-- Opening Marker --

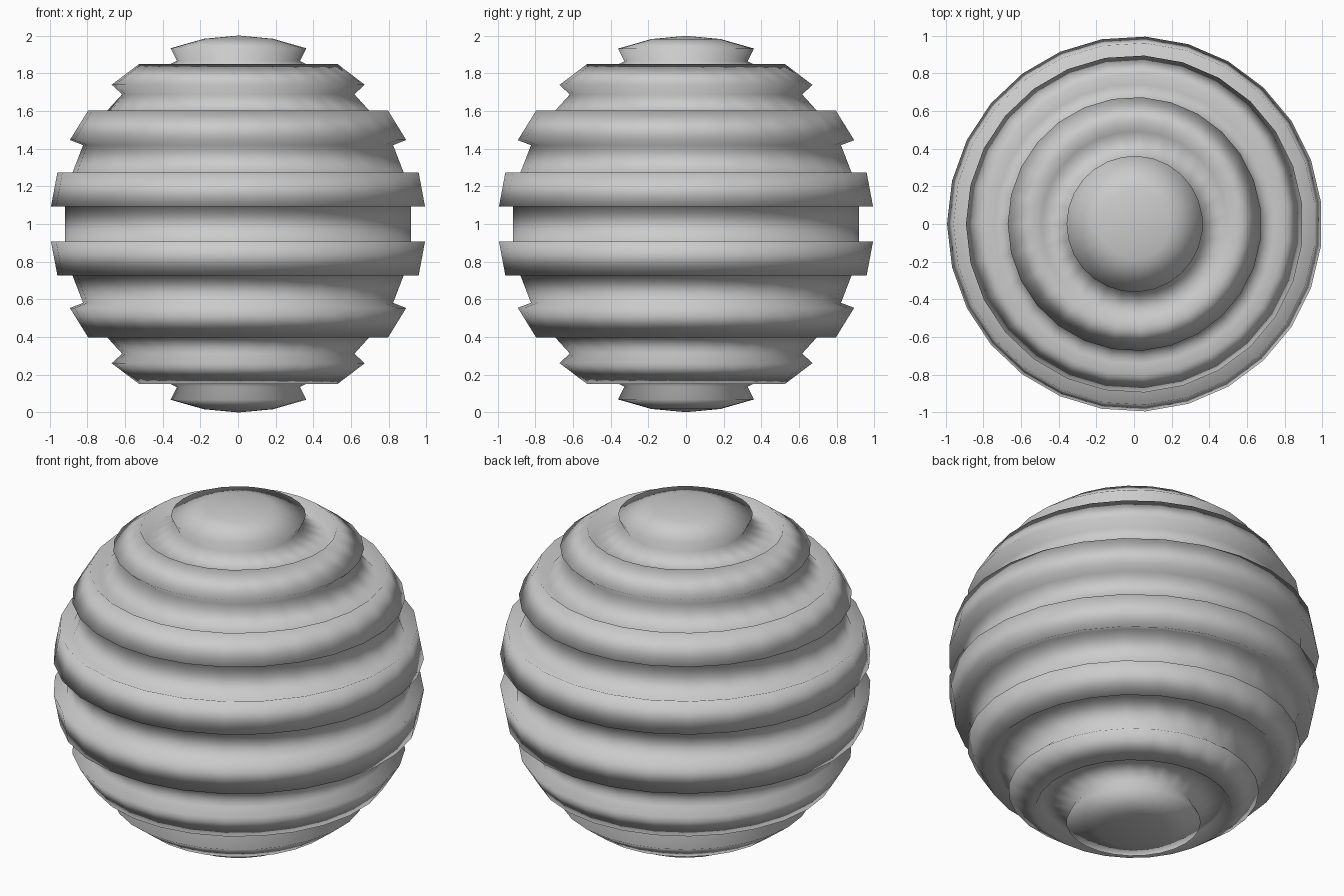
import bpy, bmesh
from math import pi, sin, cos

if "Cube" in bpy.data.objects:
    bpy.data.objects.remove(bpy.data.objects["Cube"])

RINGS, SEGMENTS, DEPTH = 17, 27, 0.075
STEP = pi / RINGS

# Half profile from top pole to bottom pole, every second band sunk inward
profile = []
def add(r, z):
    profile.append((r, z))

add(0, 2)
for i in range(1, RINGS):
    a = i * STEP
    r, z = sin(a), 1 + cos(a)
    if i == 1 or i == RINGS - 1:
        add(r, z)
        continue
    # the sunk band lies below this ring when i is even, above it when odd
    n = a + (STEP / 2 if i % 2 == 0 else -STEP / 2)
    sunk = (r - DEPTH * sin(n), z - DEPTH * cos(n))
    for p in ([(r, z), sunk] if i % 2 == 0 else [sunk, (r, z)]):
        add(*p)
add(0, 0)

# Lathe the profile, one vertex column on the -x side
bm = bmesh.new()
shift = sin(pi / 2 - STEP / 2) * (1 - cos(pi / SEGMENTS)) / 2
verts = [bm.verts.new((shift - r, 0, z)) for r, z in profile]
edges = [bm.edges.new(pair) for pair in zip(verts, verts[1:])]
bmesh.ops.spin(bm, geom=verts + edges, cent=(shift, 0, 0), axis=(0, 0, 1),
               angle=2 * pi, steps=SEGMENTS, use_merge=False)
bmesh.ops.remove_doubles(bm, verts=bm.verts[:], dist=0.0005)
bmesh.ops.recalc_face_normals(bm, faces=bm.faces[:])
for f in bm.faces:
    f.smooth = True

mesh = bpy.data.meshes.new("grooved_sphere")
bm.to_mesh(mesh)
bm.free()
ball = bpy.data.objects.new("grooved_sphere", mesh)
bpy.context.collection.objects.link(ball)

-- Closing Marker --

Work required >>
Search the listing above for "band" and copy every line that has it.

Exercise output >>
# Half profile from top pole to bottom pole, every second band sunk inward
    # the sunk band lies below this ring when i is even, above it when odd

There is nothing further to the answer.